Jacopo Palma il Vecchio
Oil on canvas
The Royal Palace
The portrait of a young man in black by Palma il Vecchio is located in the Golden Salon of the Royal Palace. The painting belongs to the initial Royal Compound collection and was purchased by HRH Prince Paul, through the famous art dealers Duveen Brothers. Since its arrival in the collection, this portrait has always been exhibited in the representative areas of the Royal Compound.
Although small in size, this portrait has great power and intensity of the presence of the portrayed person. From the dark background emerges the figure of a young man in dark elegant clothes of the time with only brown and black tonalities distinguishing different textures of the soft velvet of the robes and hats, and glossy fur with which it is edged. His wavy hair that falls on his shoulders is painted in the same tone, as well as the precisely trimmed beard that frames the face with sharp features.
By its form of a small “bust” portrait, which shows only the head and shoulders, as well as by the dark colours and modest clothes of the portrayed, this portrait belongs to the classic portraits of scientists and intellectuals of the Renaissance. Yet the intensity of the view directed towards the upper left corner of the painting suggests that this portrait was in fact a reflection of the artist’s face in the mirror. The resemblance of the presented figure with known self-portraits of this Venetian artist also supports the theory of self-portrait.
Since the early 15th century painting of self-portraits became one of the key mechanisms of highlighting and confirming the artist’s social status. Although in the mid-15th the artist position slowly transformed from mere artisan to the esteemed creative artist, the real status was not permanently secured. Despite Alberti’s and Brunelleschi’s treatises and works on perspective, as well as Cellini’s autobiography, it took centuries for the artists to gain the proper respect for their creativity and work. For these reasons, the recording of artist’s character was supposed to be the key validation of his eagerly anticipated confirmation in society. On all the self-portraits of this period as well as in our painting, Palma il Vecchio was never shown with the attributes of an artist.
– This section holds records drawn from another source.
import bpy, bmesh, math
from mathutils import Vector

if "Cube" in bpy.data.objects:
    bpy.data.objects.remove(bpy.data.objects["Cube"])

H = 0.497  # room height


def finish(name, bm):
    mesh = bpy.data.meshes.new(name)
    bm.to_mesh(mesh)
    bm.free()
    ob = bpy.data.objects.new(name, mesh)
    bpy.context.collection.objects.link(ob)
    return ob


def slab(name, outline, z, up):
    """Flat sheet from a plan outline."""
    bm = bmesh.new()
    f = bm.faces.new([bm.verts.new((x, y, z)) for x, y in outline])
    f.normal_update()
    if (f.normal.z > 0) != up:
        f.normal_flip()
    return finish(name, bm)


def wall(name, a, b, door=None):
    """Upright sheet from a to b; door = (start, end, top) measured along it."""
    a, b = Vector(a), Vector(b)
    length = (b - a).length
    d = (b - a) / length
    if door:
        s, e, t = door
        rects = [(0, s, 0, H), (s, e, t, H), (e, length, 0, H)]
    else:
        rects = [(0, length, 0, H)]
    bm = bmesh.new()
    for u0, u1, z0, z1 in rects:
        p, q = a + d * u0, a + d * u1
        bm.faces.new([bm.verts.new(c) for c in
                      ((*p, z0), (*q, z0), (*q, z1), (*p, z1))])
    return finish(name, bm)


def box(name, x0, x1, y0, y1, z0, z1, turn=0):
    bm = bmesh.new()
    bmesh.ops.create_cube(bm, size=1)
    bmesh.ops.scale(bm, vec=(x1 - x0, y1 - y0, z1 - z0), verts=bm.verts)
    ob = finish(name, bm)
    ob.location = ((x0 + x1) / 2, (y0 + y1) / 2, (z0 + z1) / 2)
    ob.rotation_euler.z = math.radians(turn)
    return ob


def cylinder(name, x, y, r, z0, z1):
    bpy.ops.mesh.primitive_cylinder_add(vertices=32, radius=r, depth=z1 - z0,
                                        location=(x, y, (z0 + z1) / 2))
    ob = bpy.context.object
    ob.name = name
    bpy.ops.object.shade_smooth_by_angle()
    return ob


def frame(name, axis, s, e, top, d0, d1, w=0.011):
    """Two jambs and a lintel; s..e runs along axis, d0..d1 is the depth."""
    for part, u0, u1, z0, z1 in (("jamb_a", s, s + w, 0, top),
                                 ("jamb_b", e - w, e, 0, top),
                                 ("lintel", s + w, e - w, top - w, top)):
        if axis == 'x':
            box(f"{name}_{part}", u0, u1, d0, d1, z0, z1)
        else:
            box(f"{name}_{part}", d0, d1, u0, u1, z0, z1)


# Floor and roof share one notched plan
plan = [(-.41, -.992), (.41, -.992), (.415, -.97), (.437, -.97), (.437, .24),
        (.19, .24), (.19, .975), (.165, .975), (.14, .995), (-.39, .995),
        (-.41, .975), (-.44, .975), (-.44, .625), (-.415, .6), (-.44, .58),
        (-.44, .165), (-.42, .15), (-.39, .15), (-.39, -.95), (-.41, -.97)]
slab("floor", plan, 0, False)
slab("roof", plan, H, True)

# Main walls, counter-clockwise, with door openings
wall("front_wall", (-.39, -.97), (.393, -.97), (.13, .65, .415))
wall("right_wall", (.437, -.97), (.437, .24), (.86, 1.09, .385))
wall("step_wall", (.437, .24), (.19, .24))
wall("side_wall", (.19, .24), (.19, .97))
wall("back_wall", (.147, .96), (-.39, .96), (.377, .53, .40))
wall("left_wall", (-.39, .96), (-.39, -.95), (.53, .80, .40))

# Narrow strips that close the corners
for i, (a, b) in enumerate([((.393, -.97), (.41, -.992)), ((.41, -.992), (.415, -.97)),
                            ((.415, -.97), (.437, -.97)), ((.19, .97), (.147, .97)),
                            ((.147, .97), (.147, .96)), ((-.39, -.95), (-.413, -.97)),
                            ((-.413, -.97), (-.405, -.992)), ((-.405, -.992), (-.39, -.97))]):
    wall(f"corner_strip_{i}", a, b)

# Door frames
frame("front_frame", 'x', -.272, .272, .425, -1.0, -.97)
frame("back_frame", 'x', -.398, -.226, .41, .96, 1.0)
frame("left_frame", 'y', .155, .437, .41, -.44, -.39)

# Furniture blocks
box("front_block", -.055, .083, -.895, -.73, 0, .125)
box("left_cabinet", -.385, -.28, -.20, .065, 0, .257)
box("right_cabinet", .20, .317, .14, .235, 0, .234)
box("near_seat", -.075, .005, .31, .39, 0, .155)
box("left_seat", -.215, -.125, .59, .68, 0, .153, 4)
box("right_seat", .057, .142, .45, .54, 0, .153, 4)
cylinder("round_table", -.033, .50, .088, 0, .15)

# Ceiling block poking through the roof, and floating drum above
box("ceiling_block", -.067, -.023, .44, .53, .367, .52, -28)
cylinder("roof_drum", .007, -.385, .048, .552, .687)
He never holds a palette or a brush and very rarely presents himself in the act of painting. The character and role he chooses for the representation of his identity is the character of a courtier, that top figure of the Renaissance man who was shaped in Balthazar Castiglione’s book. This was a man whose every move and act emanated perfection that was the epitome of sprezzatura of absolute ease of acts and existence. The image of himself that the artist left for eternity had to be a reflection of the ideals of an epoch.
Jacopo Palma il Vecchio, Venetian Renaissance painter also known as Palma Negretti comes from a famous family of painters. It is assumed that he was a disciple of Titian and Boniface Pittati. He was especially known for its religious themes and compositions sacra conversatione (his works in Vienna, Venice, Naples, should be particularly pointed out). His work is characterized by vivid colours and special treatment of light. He is also very well known for his female portraits, among which the series at the gallery in Liechtenstein stands out. He had a great influence on the later Venetian artists. His most important works include portraits at the National Gallery in London, the Adoration of the shepherds in the Louvre, St. Peter on the throne n the Accademia in Venice…